Miranda and Sal are best friends, until the day they are not. Until the day Sal takes a punch to the stomach. Until the first day of the story she must write in a letter…to someone. Suddenly, Sal no longer wants to walk to school with Miranda, and the first of four strange notes appear. Someone is writing to her. Someone with a keen knowledge of her life. Someone who knows things before they happen. Someone who wants her to record all of it.
Wow. Let me say that again. Wow. Every detail, every character, every event in this book is crucial to the outcome of the story. We’re given a homeless man, a bully who isn’t really a bully, and a few classmates that Miranda befriends when Sal is off doing his own thing, all separate threads. But just underneath the surface they are pulling tight, borrowing shades and colors from A Wrinkle in Time, by Madeleine L’Engle, and weaving into something beautifully new. (You need not read Wrinkle beforehand, but I’d recommend it–on its own strength as well as for background.)
Content is pretty harmless. Miranda’s mom does swipe a lot of inconsequential items from work, but she also refuse to give her boyfriend a key to her place. The value of friendship is a major theme, even to the point of sacrifice. Unfortunately, the book contains two mild profanities and a few OMGs. We’re also given a page of evolution as a broad history for mankind. Therefore it doesn’t earn a Squeaky Award. But the story is engaging, intricate and beautifully done. Miranda is a character I could cheer for. She’s in a tough place. She’s poor, from a single-parent home, and friendless. But she’s honorable, and she comes out better than when she went in.
Sweet adventure factor: I would call When You Reach Me more of a journey to maturity than a true adventure, though there is a strong element of science fiction in it. I was able to foresee the ending, the tying of threads, about halfway through the book, but the getting there is fresh and suspenseful and clever. It’s not sticky sweet. It’s not really even feel-good at the end. But the whole book is right. In fact, it’s just the kind of book I like best. It didn’t win the 2010 Newbery for nothing.
I must warn you, I had a strong hankering for a sub sandwich—preferably one from Jimmy’s–or a piece of pizza as I read this one. Grab one with a soda then sink in for a few very good hours in 1978-9 New York City.

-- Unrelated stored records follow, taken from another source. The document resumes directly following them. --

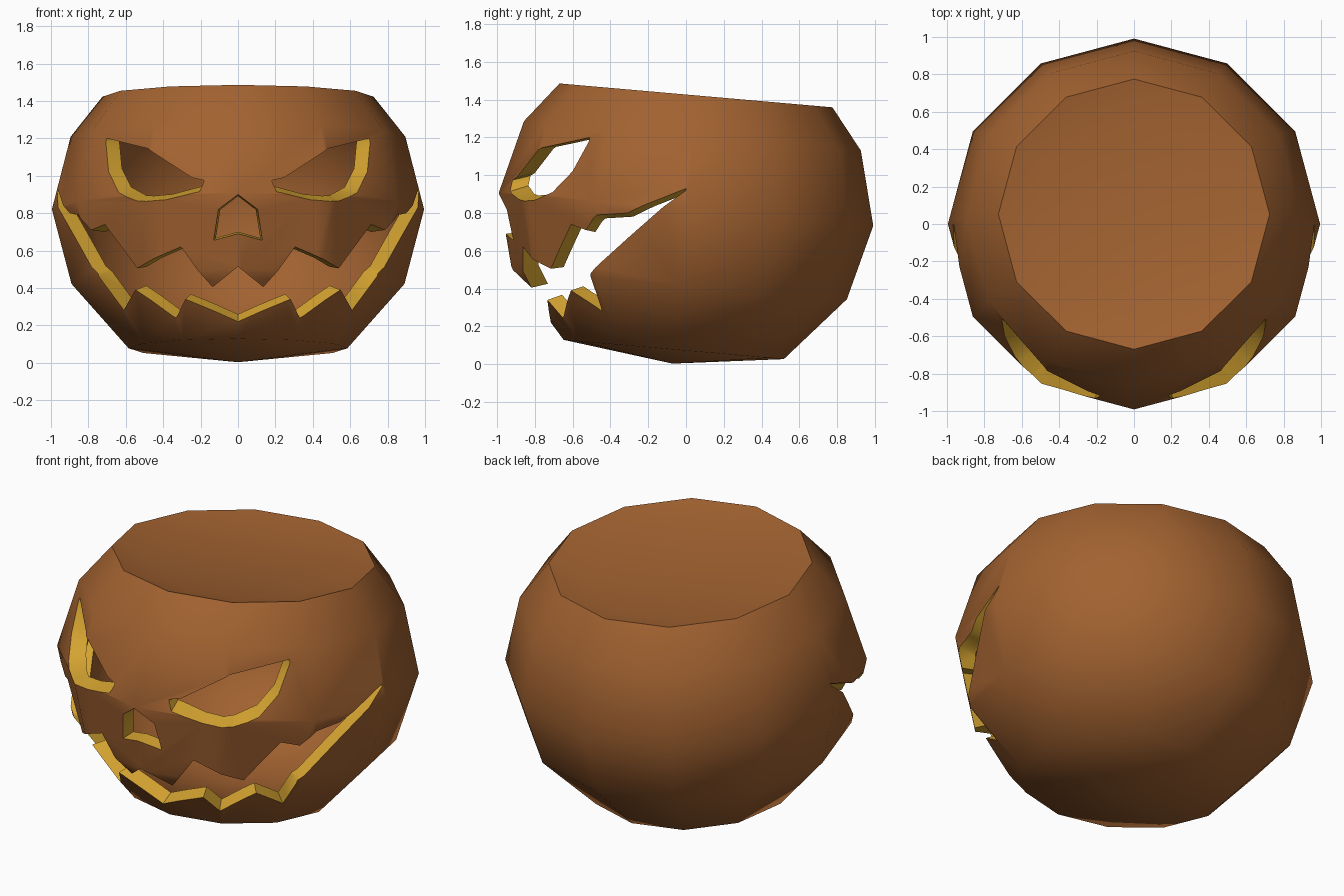
import bpy, bmesh, math
from mathutils import Vector, Matrix
from mathutils.bvhtree import BVHTree

if "Cube" in bpy.data.objects:
    bpy.data.objects.remove(bpy.data.objects["Cube"])

SIDES = 12
TILT = Matrix.Translation((0, 0, 0.82)) @ Matrix.Rotation(math.radians(-5), 4, 'X')


def material(name, rgb):
    m = bpy.data.materials.new(name)
    m.diffuse_color = (*rgb, 1)
    m.use_nodes = True
    m.node_tree.nodes["Principled BSDF"].inputs["Base Color"].default_value = m.diffuse_color
    return m


BROWN = material("brown_skin", (0.36, 0.122, 0.03))
YELLOW = material("yellow_flesh", (0.65, 0.36, 0.03))


def new_object(name, bm):
    me = bpy.data.meshes.new(name)
    bm.to_mesh(me)
    bm.free()
    me.materials.append(BROWN)
    me.materials.append(YELLOW)
    ob = bpy.data.objects.new(name, me)
    bpy.context.collection.objects.link(ob)
    return ob


def lathe(bm, profile, inward=False):
    """Closed tilted lathe; first and last profile entries are poles."""
    def vert(r, h, i):
        a = 2 * math.pi * i / SIDES
        return bm.verts.new(TILT @ Vector((r * math.sin(a), -r * math.cos(a), h)))
    low, high = vert(*profile[0], 0), vert(*profile[-1], 0)
    rings = [[vert(r, h, i) for i in range(SIDES)] for r, h in profile[1:-1]]
    faces = []
    for i in range(SIDES):
        j = (i + 1) % SIDES
        faces.append(bm.faces.new((low, rings[0][j], rings[0][i])))
        faces.append(bm.faces.new((high, rings[-1][i], rings[-1][j])))
        for a, b in zip(rings, rings[1:]):
            faces.append(bm.faces.new((a[i], a[j], b[j], b[i])))
    if inward:
        bmesh.ops.reverse_faces(bm, faces=faces)


# Hollow body: outer skin with a shallow sunken top, plus the inner cavity
bm = bmesh.new()
lathe(bm, [(0, -0.82), (0.585, -0.745), (0.89, -0.40), (0.995, 0),
           (0.895, 0.39), (0.725, 0.605), (0.53, 0.56), (0, 0.56)])
skin = BVHTree.FromBMesh(bm)
lathe(bm, [(0, -0.73), (0.545, -0.665), (0.81, -0.36), (0.905, 0),
           (0.815, 0.35), (0.68, 0.50), (0.5, 0.47), (0, 0.47)], inward=True)
body = new_object("pumpkin_body", bm)


def on_skin(az, z):
    a = math.radians(az)
    d = Vector((math.sin(a), -math.cos(a), 0))
    loc, normal, _, _ = skin.ray_cast(Vector((0, 0, z)), d)
    return loc, normal


def interp(line, x):
    for (x0, y0), (x1, y1) in zip(line, line[1:]):
        if x0 <= x <= x1:
            return y0 + (y1 - y0) * (x - x0) / (x1 - x0)


def carve(name, lower, upper, focus_z, side=1):
    """Cut a hole between two outlines of (azimuth, height), tapering to a focus."""
    focus = Vector((0, 0, focus_z))
    bm = bmesh.new()
    cols = []
    for az in sorted({p[0] for p in lower + upper}):
        col = []
        for z in (interp(lower, az), interp(upper, az)):
            p, _ = on_skin(side * az, z)
            col += [bm.verts.new(p.lerp(focus, t)) for t in (-0.15, 0.3)]
        cols.append(col)                      # low out, low in, high out, high in
    loop = (0, 1, 3, 2)
    for a, b in zip(cols, cols[1:]):
        for k in range(4):
            m, n = loop[k], loop[(k + 1) % 4]
            bm.faces.new((a[m], a[n], b[n], b[m]))
    for c in (cols[0], cols[-1]):
        bm.faces.new([c[k] for k in loop])
    bmesh.ops.triangulate(bm, faces=bm.faces[:])
    bmesh.ops.recalc_face_normals(bm, faces=bm.faces[:])
    for f in bm.faces:
        f.material_index = 1
    cutter = new_object(name, bm)
    cutter.hide_render = True
    mod = body.modifiers.new(name, 'BOOLEAN')
    mod.operation = 'DIFFERENCE'
    mod.solver = 'EXACT'
    mod.object = cutter
    bpy.context.view_layer.objects.active = body
    bpy.ops.object.modifier_apply(modifier=name)
    bpy.data.objects.remove(cutter)


def both(half):
    """Mirror a half outline that starts at azimuth 0."""
    return [(-a, z) for a, z in reversed(half[1:])] + half


# Slanted eyes
for s in (-1, 1):
    carve("eye_cutter",
          [(11.2, 0.968), (12.5, 0.915), (23.5, 0.872), (33.5, 0.865), (42, 0.91), (49, 1.02), (54, 1.18)],
          [(11.2, 0.975), (15.4, 0.99), (32, 1.145), (54, 1.2)], 1.2, s)

# Nose
carve("nose_cutter", both([(0, 0.69), (8, 0.655)]),
      both([(0, 0.9), (6.3, 0.82), (8, 0.665)]), 0.8)

# Toothed grin
carve("mouth_cutter",
      both([(0, 0.22), (21, 0.34), (27, 0.24), (42, 0.39), (54, 0.28), (56, 0.48), (90, 0.92)]),
      both([(0, 0.515), (9.4, 0.405), (19.5, 0.62), (37, 0.505), (49.5, 0.74),
            (56, 0.71), (61, 0.79), (71, 0.80), (90, 0.93)]), 0.6)

# Smooth skin, sharp rim and cut edges
bpy.ops.object.select_all(action='DESELECT')
body.select_set(True)
bpy.context.view_layer.objects.active = body
bpy.ops.object.shade_smooth_by_angle(angle=math.radians(46))

# Small yellow sliver on each side
for s in (-1, 1):
    p, n = on_skin(s * 114, 0.70)
    up = Vector((0, 0.2, 1))
    up = (up - n * up.dot(n)).normalized()
    across = up.cross(n)
    bm = bmesh.new()
    ring = [bm.verts.new(p + n * 0.004 + up * 0.105 * math.sin(a) + across * 0.036 * math.cos(a))
            for a in (2 * math.pi * k / 12 for k in range(12))]
    f = bm.faces.new(ring)
    f.normal_update()
    if f.normal.dot(n) < 0:
        f.normal_flip()
    f.material_index = 1
    new_object("side_sliver", bm)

Roughly a fifth grade reading level.
When You Reach Me, by Rebecca Stead, 2009, Book Review